- **Instructions to follow**
Search the data for "Math" and copy every matching line.

- **Collected data**
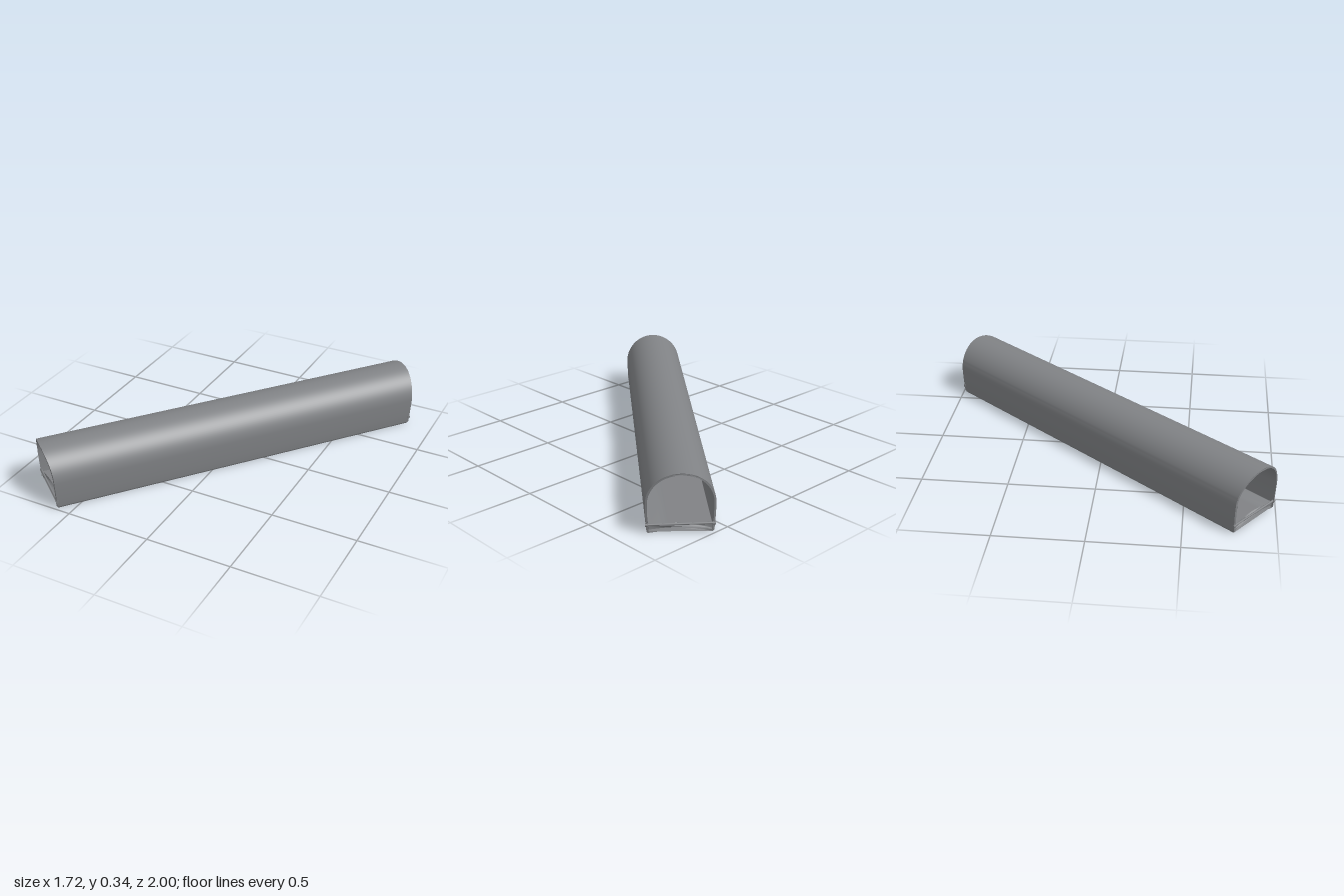
import * as THREE from 'three';
import { toCreasedNormals } from 'three/addons/utils/BufferGeometryUtils.js';

const HALF_LENGTH = 1.166; // at the crown
const HALF_WIDTH = 0.178;
const SPRING = 0.165; // height where the arch begins

// Horseshoe section from the right foot over the crown to the left foot
function archPoints(inset) {
  const leg = [];
  for (let i = 0; i < 5; i++) {
    const t = i / 5;
    leg.push([HALF_WIDTH - 0.008 * (1 - t) ** 2 - inset, SPRING * t]);
  }
  const pts = leg.map(([x, y]) => new THREE.Vector2(x, y));
  for (let i = 0; i <= 48; i++) {
    const a = Math.PI * i / 48;
    pts.push(new THREE.Vector2((HALF_WIDTH - inset) * Math.cos(a), SPRING + (0.172 - inset) * Math.sin(a)));
  }
  leg.reverse().forEach(([x, y]) => pts.push(new THREE.Vector2(-x, y)));
  return pts;
}

// Extrude a section along z and pull both ends back by a rule
function extrudeWithEnds(shape, recess) {
  let geo = new THREE.ExtrudeGeometry(shape, { depth: 2, bevelEnabled: false, curveSegments: 12 });
  const p = geo.attributes.position;
  for (let i = 0; i < p.count; i++) {
    const side = p.getZ(i) > 1 ? 1 : -1;
    p.setZ(i, side * (HALF_LENGTH - recess(p.getX(i), p.getY(i))));
  }
  geo = toCreasedNormals(geo, 0.5);
  return geo;
}

// Flat strip section, divided across so that its ends can curve
function stripShape(halfWidth, y0, y1, chamfer = 0) {
  const pts = [];
  for (let i = 0; i <= 16; i++) {
    pts.push(new THREE.Vector2((halfWidth - chamfer) * (i / 8 - 1), y0));
  }
  for (let i = 16; i >= 0; i--) pts.push(new THREE.Vector2(halfWidth * (i / 8 - 1), y1));
  return new THREE.Shape(pts);
}

export function createModel() {
  const model = new THREE.Group();
  const tunnel = new THREE.Group();
  tunnel.name = 'tunnel';
  tunnel.rotation.y = -0.683;
  model.add(tunnel);

  const grey = new THREE.MeshStandardMaterial({ color: 0x808285 });
  grey.name = 'grey';

  const add = (name, geometry) => {
    const mesh = new THREE.Mesh(geometry, grey);
    mesh.name = name;
    tunnel.add(mesh);
    return mesh;
  };

  // Arched shell, its ends bulging outward at the crown
  const outline = archPoints(0).concat(archPoints(0.01).reverse());
  outline.forEach((p) => { p.y = Math.max(p.y, 0.01); });
  const shellRecess = (x, y) => 0.025 * (x / HALF_WIDTH) ** 2 + 0.008 * Math.max(0, 1 - y / SPRING);
  add('archedShell', extrudeWithEnds(new THREE.Shape(outline), shellRecess));

  // Base and floor with hollowed ends
  const floorRecess = (x) => 0.032 + 0.025 * (1 - (x / HALF_WIDTH) ** 2);
  add('basePlate', extrudeWithEnds(stripShape(0.17, 0, 0.01, 0.005), floorRecess));
  add('floorSlab', extrudeWithEnds(stripShape(0.161, 0.018, 0.042), floorRecess));

  // Threshold rods across both ends, with end knobs
  for (const side of [1, -1]) {
    const z = side * (HALF_LENGTH - 0.033);
    const rod = add('thresholdRod', new THREE.CylinderGeometry(0.006, 0.006, 0.345, 12));
    rod.rotation.z = Math.PI / 2;
    rod.position.set(0, 0.047, z);
    for (const x of [-0.17, 0.17]) {
      const knob = add('rodKnob', new THREE.CylinderGeometry(0.009, 0.009, 0.014, 12));
      knob.rotation.z = Math.PI / 2;
      knob.position.set(x, 0.047, z);
    }
  }
  return model;
}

- **Exercise result**
    const a = Math.PI * i / 48;
    pts.push(new THREE.Vector2((HALF_WIDTH - inset) * Math.cos(a), SPRING + (0.172 - inset) * Math.sin(a)));
  outline.forEach((p) => { p.y = Math.max(p.y, 0.01); });
  const shellRecess = (x, y) => 0.025 * (x / HALF_WIDTH) ** 2 + 0.008 * Math.max(0, 1 - y / SPRING);
    rod.rotation.z = Math.PI / 2;
      knob.rotation.z = Math.PI / 2;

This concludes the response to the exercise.